Considerations on privacy in the era of digitally logged lives


Rashmi Gupta, Martin Crane, Cathal Gurrin

Publication Type: 
Refereed Original Article
Abstract Purpose The continuous advancements in wearable sensing technologies enable the easy collection and publishing of visual lifelog data. The widespread adaptation of visual lifelog technologies would have the potential to pose challenges for ensuring the personal privacy of subjects and bystanders in lifelog data. This paper presents preliminary findings from a study of lifeloggers with the aim of better understanding their concerns regarding privacy in lifelog data. Design/methodology/approach In this study, we have collected a visual dataset of 64,837 images from 25 lifelogging participants over a period of two days each, and we conducted an interactive session (face to face conversation) with each participant in order to capture their concerns when sharing the lifelog data across three specified categories (i.e. Private (Only for Me), Semi-Private (Family/Friends) and Public). Findings In general, we found that participants tend to err on the side of conservative privacy settings and that there is a noticeable difference in what different participants are willing to share. In summary, we found that the categories of images that the participants wished to be kept private included personally identifiable information and professional information; categories of images that could be shared with family/friends include family moments or content related to daily routine lifestyle, and other visual lifelog data could potentially be made public). Originality/value We analysed the potential differences in the willingness of 25 participants to share data. In addition, reasons for being a volunteer to collect lifelog data and how the lifelogging device affected the lifestyle of the lifelogger are analysed. Based on the findings of this study, we propose a set of challenges for the anonymisation of lifelog data that should be solved when supporting lifelog data sharing.

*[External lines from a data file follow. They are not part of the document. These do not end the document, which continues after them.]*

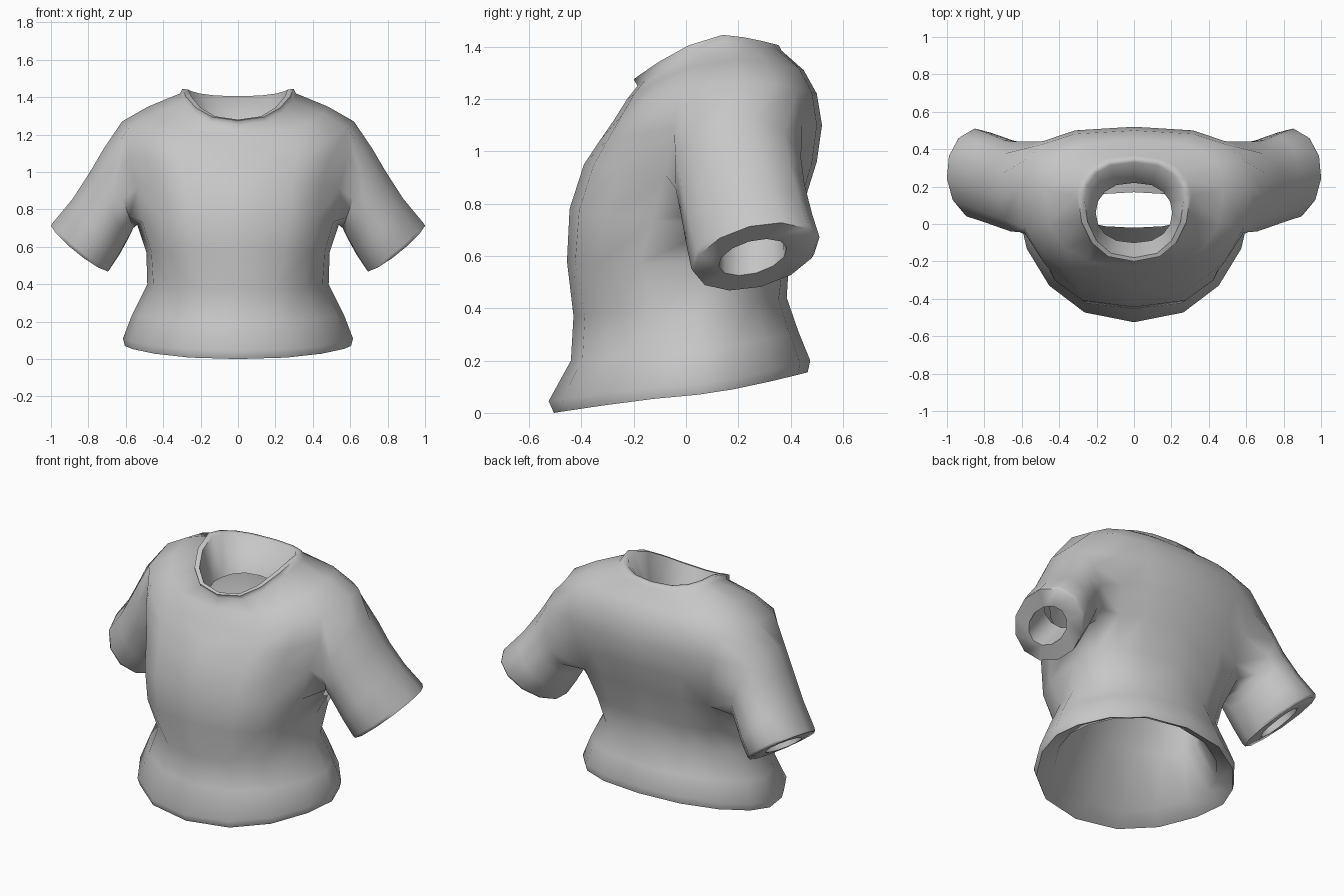
import bpy, bmesh
from math import sin, cos, radians
from mathutils import Vector

if "Cube" in bpy.data.objects:
    bpy.data.objects.remove(bpy.data.objects["Cube"])


def material(name, rgb):
    m = bpy.data.materials.new(name)
    m.use_nodes = True
    m.diffuse_color = (*rgb, 1)
    m.node_tree.nodes["Principled BSDF"].inputs["Base Color"].default_value = (*rgb, 1)
    return m


grey_cloth = material("grey cloth", (0.57, 0.57, 0.57))
bm = bmesh.new()

# Torso rings: front y, back y, side y, half width, front z, side z, back z
skirt = [(-.02, .17, .07, .36, .65, .65, .65),      # hem folded up inside
         (-.2, .25, .06, .41, .35, .36, .39),
         (-.41, .39, .05, .5, .06, .12, .195),
         (-.505, .465, .05, .605, 0, .07, .155),    # hem edge
         (-.525, .475, .05, .615, .045, .11, .2),
         (-.44, .43, .05, .565, .2, .24, .31),
         (-.43, .385, .05, .485, .37, .4, .44)]
chest = [(-.455, .395, .06, .49, .58, .57, .6),
         (-.445, .45, .15, .54, .78, .72, .8),
         (-.39, .5, .19, .57, .95, .9, .96),
         (-.33, .52, .2, .62, 1.04, 1.1, 1.1),
         (-.275, .5, .2, .62, 1.12, 1.27, 1.22),
         (-.225, .45, .19, .48, 1.2, 1.35, 1.31)]
collar = [(-.185, .365, .15, .31, 1.25, 1.42, 1.385),
          (-.2, .355, .14, .298, 1.275, 1.445, 1.405),
          (-.18, .33, .13, .265, 1.28, 1.44, 1.405),
          (-.1, .22, .06, .205, 1.14, 1.2, 1.23)]
rings = skirt + chest + collar
ARM_LOW, ARM_HIGH = 8, 11       # rings bounding the armhole
COL_LOW, COL_HIGH = 3, 6        # columns bounding the armhole
HALF = 8


def torso_ring(yf, yb, ys, w, zf, zs, zb, x_power, y_power):
    verts = []
    for k in range(HALF + 1):
        a = radians(-90 + 180 * k / HALF)
        s, c = abs(sin(a)), max(cos(a), 0)
        y_end, z_end = (yf, zf) if k < HALF / 2 else (yb, zb)
        x = 0 if k in (0, HALF) else w * c ** x_power
        verts.append(bm.verts.new((x, ys + (y_end - ys) * s ** y_power,
                                   zs + (z_end - zs) * s ** 1.5)))
    return verts


# The skirt and collar are rounder in plan than the chest
grid = ([torso_ring(*r, .88, 1.2) for r in skirt]
        + [torso_ring(*r, .7, .8) for r in chest]
        + [torso_ring(*r, .8, 1) for r in collar])
for r in range(len(grid) - 1):
    for k in range(HALF):
        if not (ARM_LOW <= r < ARM_HIGH and COL_LOW <= k < COL_HIGH):
            bm.faces.new((grid[r][k], grid[r][k + 1], grid[r + 1][k + 1], grid[r + 1][k]))

# Sleeve grows from the armhole edge:
# top point, bottom point (x, z), centre y, y radius, backward tilt, backward lean
loop = ([grid[ARM_LOW][k] for k in range(COL_LOW, COL_HIGH)]
        + [grid[r][COL_HIGH] for r in range(ARM_LOW, ARM_HIGH)]
        + [grid[ARM_HIGH][k] for k in range(COL_HIGH, COL_LOW, -1)]
        + [grid[r][COL_LOW] for r in range(ARM_HIGH, ARM_LOW, -1)])
sleeve = [((.715, 1.13), (.56, .7), .2, .24, 0, 0),
          ((.79, 1.0), (.585, .65), .215, .235, .01, .01),
          ((.88, .86), (.635, .56), .24, .235, .02, .025),
          ((.985, .735), (.68, .49), .265, .235, .035, .04),
          ((.995, .72), (.69, .475), .265, .225, .035, .04),
          ((.92, .66), (.765, .53), .255, .125, .025, .02),
          ((.8, .82), (.64, .68), .24, .125, 0, 0)]
for top, bottom, yc, ry, tilt, lean in sleeve:
    t, b = Vector((top[0], 0, top[1])), Vector((bottom[0], 0, bottom[1]))
    across = (t - b) / 2
    inward = Vector((-across.z, 0, across.x)).normalized()
    new = []
    for i in range(len(loop)):
        a = radians(-135 + 360 * i / len(loop))
        p = (t + b) / 2 + across * sin(a) * 1.035 + inward * tilt * cos(a)
        new.append(bm.verts.new((p.x, yc + ry * cos(a) * 1.035 + lean * sin(a), p.z)))
    for i in range(len(loop)):
        j = (i + 1) % len(loop)
        bm.faces.new((loop[i], loop[j], new[j], new[i]))
    loop = new

mesh = bpy.data.meshes.new("shirt")
bm.to_mesh(mesh)
bm.free()
mesh.materials.append(grey_cloth)
shirt = bpy.data.objects.new("shirt", mesh)
bpy.context.collection.objects.link(shirt)

# Smooth cloth with crisp hem, cuff and collar edges
bpy.ops.object.select_all(action="DESELECT")
shirt.select_set(True)
bpy.context.view_layer.objects.active = shirt
bpy.ops.object.shade_smooth_by_angle(angle=radians(70))

mirror = shirt.modifiers.new("mirror", "MIRROR")
mirror.use_clip = True
mirror.merge_threshold = 0.002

Digital Object Identifer (DOI): 
Publication Status: 
Date Accepted for Publication: 
Tuesday, 5 May, 2020
Publication Date: 
Online Information Review
Dublin City University (DCU)
Open access repository: